However, one beautiful day at the beach turned unpleasant and then potentially dangerous. First, I was batted about by waves while snorkeling and pushed into rocks. A large eel ate a beautiful fish and a man speared an octopus. Moss covered lava close to shore caused people to slip and fall. One lifeguard grabbed her megaphone and yelled for everyone to get out of the water because of 15-foot tiger shark sightings while other lifeguards jumped on their surfboards and paddled out to warn people who didn’t hear the warning.

Looking back, the scariest part of the day actually took place two hours prior to the shark warning. Earlier that morning I watched my youngest niece make her first ocean swim with her swim class. She was so far out that she looked about the size of a microdot then disappeared from view. When the class returned, the kids were delighted because a pod of dolphins swam underneath and around them part of the time. The instructor said the dolphins nudged them on a different course and departed once the swimmers made it to a buoy close to shore. In retrospect, could this playfulness actually have been the dolphins protecting the kids from the sharks? I’ve heard of dolphins saving humans but never expected it would happen to someone I know.

What I learned from this experience is that life may appear tranquil from a great distance but there can be unseen currents churning beneath the surface – some potentially deadly. I think this is true with a gripping book. In the beginning a character often appears to have the perfect family, job and friends. Series of unexpected challenges increasing in intensity ratchet up the tension and a character may be unaware of what lies beneath. As we move closer to the situation, the shiny façade fades and cracks show. Delving further into the character’s life we discover why she committed a crime or why she was the victim. Along the way allies assist and steer the hero away from danger toward the best path ensuring a satisfying conclusion.

5 comments:

Warren Bull said...

Good examples that things are never quite what they seem to be in mysteries.

E. B. Davis said...

The situation you describe is Stepford Wife material. Everything seems what it isn't.

And yet, the most terrifying to me is when all really is well, and then hell hits from behind. That smacks of reality, and people can identify with that terror of waking up and everything has changed.

As Dorothy Parker asked, "What fresh hell is this?"

Kara Cerise said...

Good point, Warren, that in mysteries things are never quite what they seem.
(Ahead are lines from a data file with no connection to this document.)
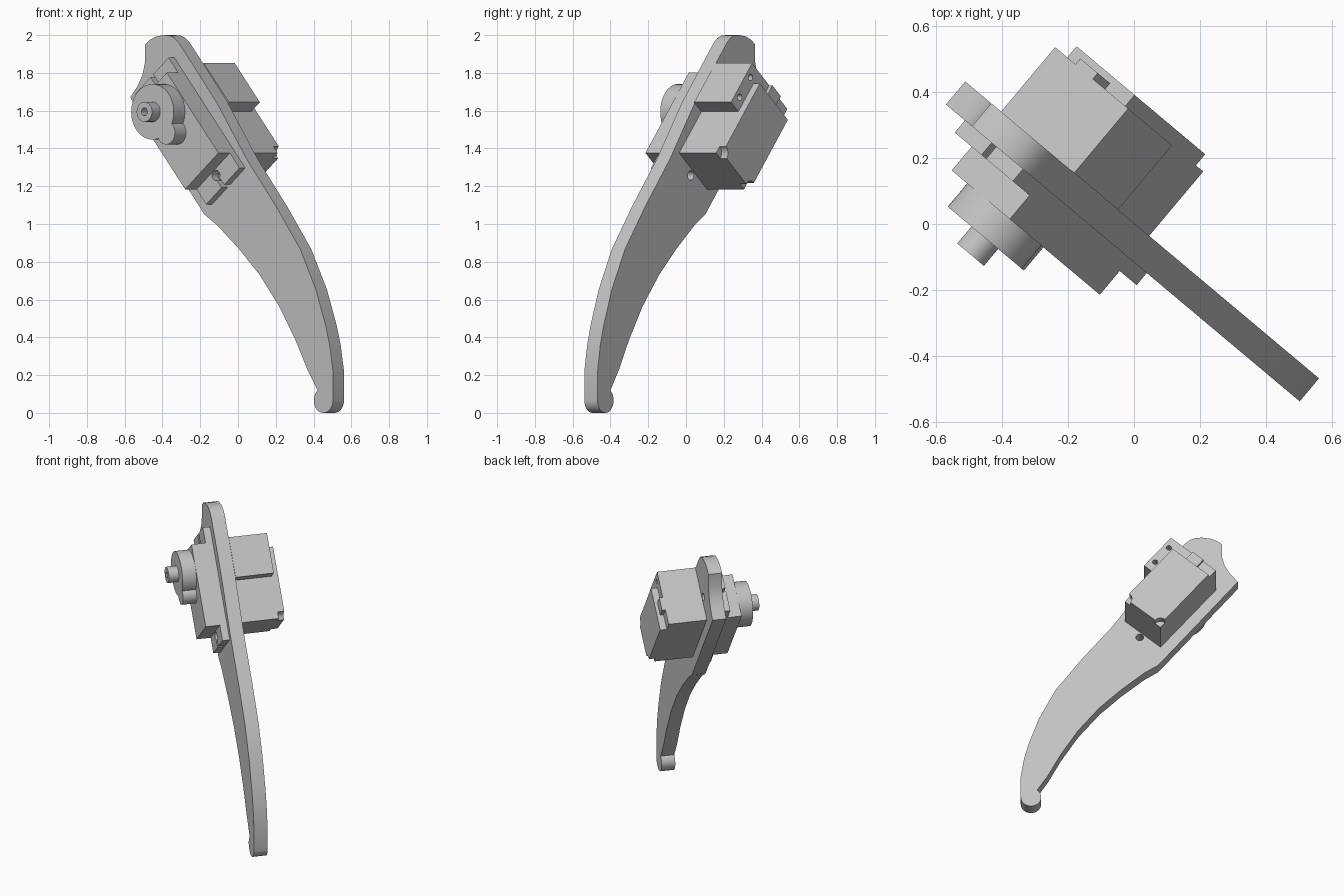
import bpy, bmesh, math
from mathutils import Vector

old = bpy.data.objects.get("Cube")
if old:
    bpy.data.objects.remove(old, do_unlink=True)

grey = bpy.data.materials.new("plain grey")
grey.use_nodes = True
grey.diffuse_color = (0.55, 0.55, 0.55, 1)
grey.node_tree.nodes["Principled BSDF"].inputs["Base Color"].default_value = (0.55, 0.55, 0.55, 1)

TURN = math.radians(-40)             # whole assembly is turned about z
SHAFT = Vector((-0.32, 1.594))       # output shaft position in the plate plane
DOWN = Vector((math.cos(math.radians(50)), -math.sin(math.radians(50))))
ACROSS = Vector((-DOWN.y, DOWN.x))


def arc(cx, cy, r, start, end, n=24):
    angles = [math.radians(start + (end - start) * i / n) for i in range(n + 1)]
    return [(cx + r * math.cos(a), cy + r * math.sin(a)) for a in angles]


def circle(cx, cy, r, n=32):
    return arc(cx, cy, r, 0, 360, n)[:-1]


def rect(s0, s1, t0, t1):
    return [(s0, t0), (s1, t0), (s1, t1), (s0, t1)]


def servo(points):
    """Motor coordinates (down its length, across it) to the plate plane."""
    return [SHAFT + DOWN * s + ACROSS * t for s, t in points]


def prism(name, outline, front, back):
    bm = bmesh.new()
    face = bm.faces.new([bm.verts.new((p[0], front, p[1])) for p in outline])
    new = bmesh.ops.extrude_face_region(bm, geom=[face])["geom"]
    verts = [v for v in new if isinstance(v, bmesh.types.BMVert)]
    bmesh.ops.translate(bm, verts=verts, vec=(0, back - front, 0))
    bmesh.ops.recalc_face_normals(bm, faces=bm.faces)
    mesh = bpy.data.meshes.new(name)
    bm.to_mesh(mesh)
    bm.free()
    obj = bpy.data.objects.new(name, mesh)
    bpy.context.collection.objects.link(obj)
    obj.rotation_euler.z = TURN
    mesh.materials.append(grey)
    return obj


def drill(obj, centres, r, front, back):
    for i, (s, t) in enumerate(centres):
        cutter = prism(f"{obj.name}_cutter_{i}", servo(circle(s, t, r)), front, back)
        cutter.hide_render = True
        cutter.hide_set(True)
        cutter.display_type = 'WIRE'
        mod = obj.modifiers.new("hole", 'BOOLEAN')
        mod.operation = 'DIFFERENCE'
        mod.solver = 'EXACT'
        mod.object = cutter


parts = []

# Curved leg plate with a rounded foot
outline = arc(0.665, 0.066, 0.066, 0, -233) + [
    (.555, .228), (.471, .387), (.361, .562), (.223, .732), (.085, .865),
    (-.067, .992), (-.157, 1.05), (-.67, 1.67), (-.62, 1.73), (-.585, 1.79),
    (-.567, 1.86), (-.567, 1.95), (-.535, 1.975), (-.49, 1.993), (-.44, 2.0),
    (-.40, 1.998), (-.365, 1.985), (-.335, 1.96), (-.241, 1.848), (-.07, 1.64),
    (.136, 1.342), (.342, 1.088), (.506, .865), (.613, .653), (.679, .467),
    (.708, .36), (.731, .22)]
leg = prism("leg_plate", outline, -0.089, 0.002)
drill(leg, [(0.44, 0), (-0.18, 0)], 0.025, -0.2, 0.1)
parts.append(leg)

# Motor case passing through the plate
TOP, LOW, HALF = -0.145, 0.41, 0.15
parts.append(prism("motor_case", servo(rect(TOP, LOW, -HALF, HALF)), -0.231, 0.257))

# Rear cap, stepped in at the top and with scooped lower corners
scoop = 0.045
cap = ([(TOP + 0.075, -HALF)] + arc(LOW, -HALF, scoop, 180, 90, 8)
       + arc(LOW, HALF, scoop, 270, 180, 8) + [(TOP + 0.075, HALF)])
parts.append(prism("motor_cap", servo(cap), 0.257, 0.301))
parts.append(prism("cable_outlet", servo(rect(TOP, TOP + 0.075, -0.045, 0.045)), 0.257, 0.28))

# Mounting tabs with a keyhole slot, mirrored about the case middle
middle = (TOP + LOW) / 2
gap, hole, hole_at = 0.012, 0.027, 0.44
a = math.degrees(math.asin(gap / hole))
tab = ([(LOW, -HALF), (0.514, -HALF), (0.514, -gap)]
       + arc(hole_at, 0, hole, -a, a - 360)
       + [(0.514, gap), (0.514, HALF), (LOW, HALF)])
parts.append(prism("lower_tab", servo(tab), -0.137, -0.089))
parts.append(prism("upper_tab", servo([(2 * middle - s, t) for s, t in tab]), -0.137, -0.089))

# Gear hub, small gear lobe and hollow output shaft
parts.append(prism("gear_hub", servo(circle(0, 0, 0.147, 48)), -0.323, -0.231))
parts.append(prism("gear_lobe", servo(circle(0.145, 0, 0.062)), -0.323, -0.231))
shaft = prism("output_shaft", servo(circle(0, 0, 0.053)), -0.39, -0.323)
drill(shaft, [(0, 0)], 0.021, -0.45, -0.34)
parts.append(shaft)

# Side bracket on the plate with two screw holes
bracket = prism("side_bracket", servo(rect(TOP, TOP + 0.27, HALF, HALF + 0.078)), 0.002, 0.257)
drill(bracket, [(TOP + 0.066, HALF + 0.04), (TOP + 0.204, HALF + 0.04)], 0.017, 0.15, 0.3)
parts.append(bracket)

# Smooth the round walls and keep the edges sharp
for obj in bpy.context.selected_objects:
    obj.select_set(False)
for obj in parts:
    obj.select_set(True)
bpy.context.view_layer.objects.active = leg
bpy.ops.object.shade_smooth_by_angle(angle=math.radians(25))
I agree, E.B., that the most frightening time is when things are going along smoothly and then Wham! At the end of my perfect day turned ugly my thought was, "I was almost in a thriller."

Donnell said...

Cool post, Kara. Love your thoughts on the dolphins. Who knows. You may be right. What makes a great mystery in my opinion is when something occurs out of the ordinary and stirs up trouble. What better place than the ocean to do this!

Kara Cerise said...

That is so true, Donnell. Unexpected and unusual events that stir up trouble make for really interesting mysteries!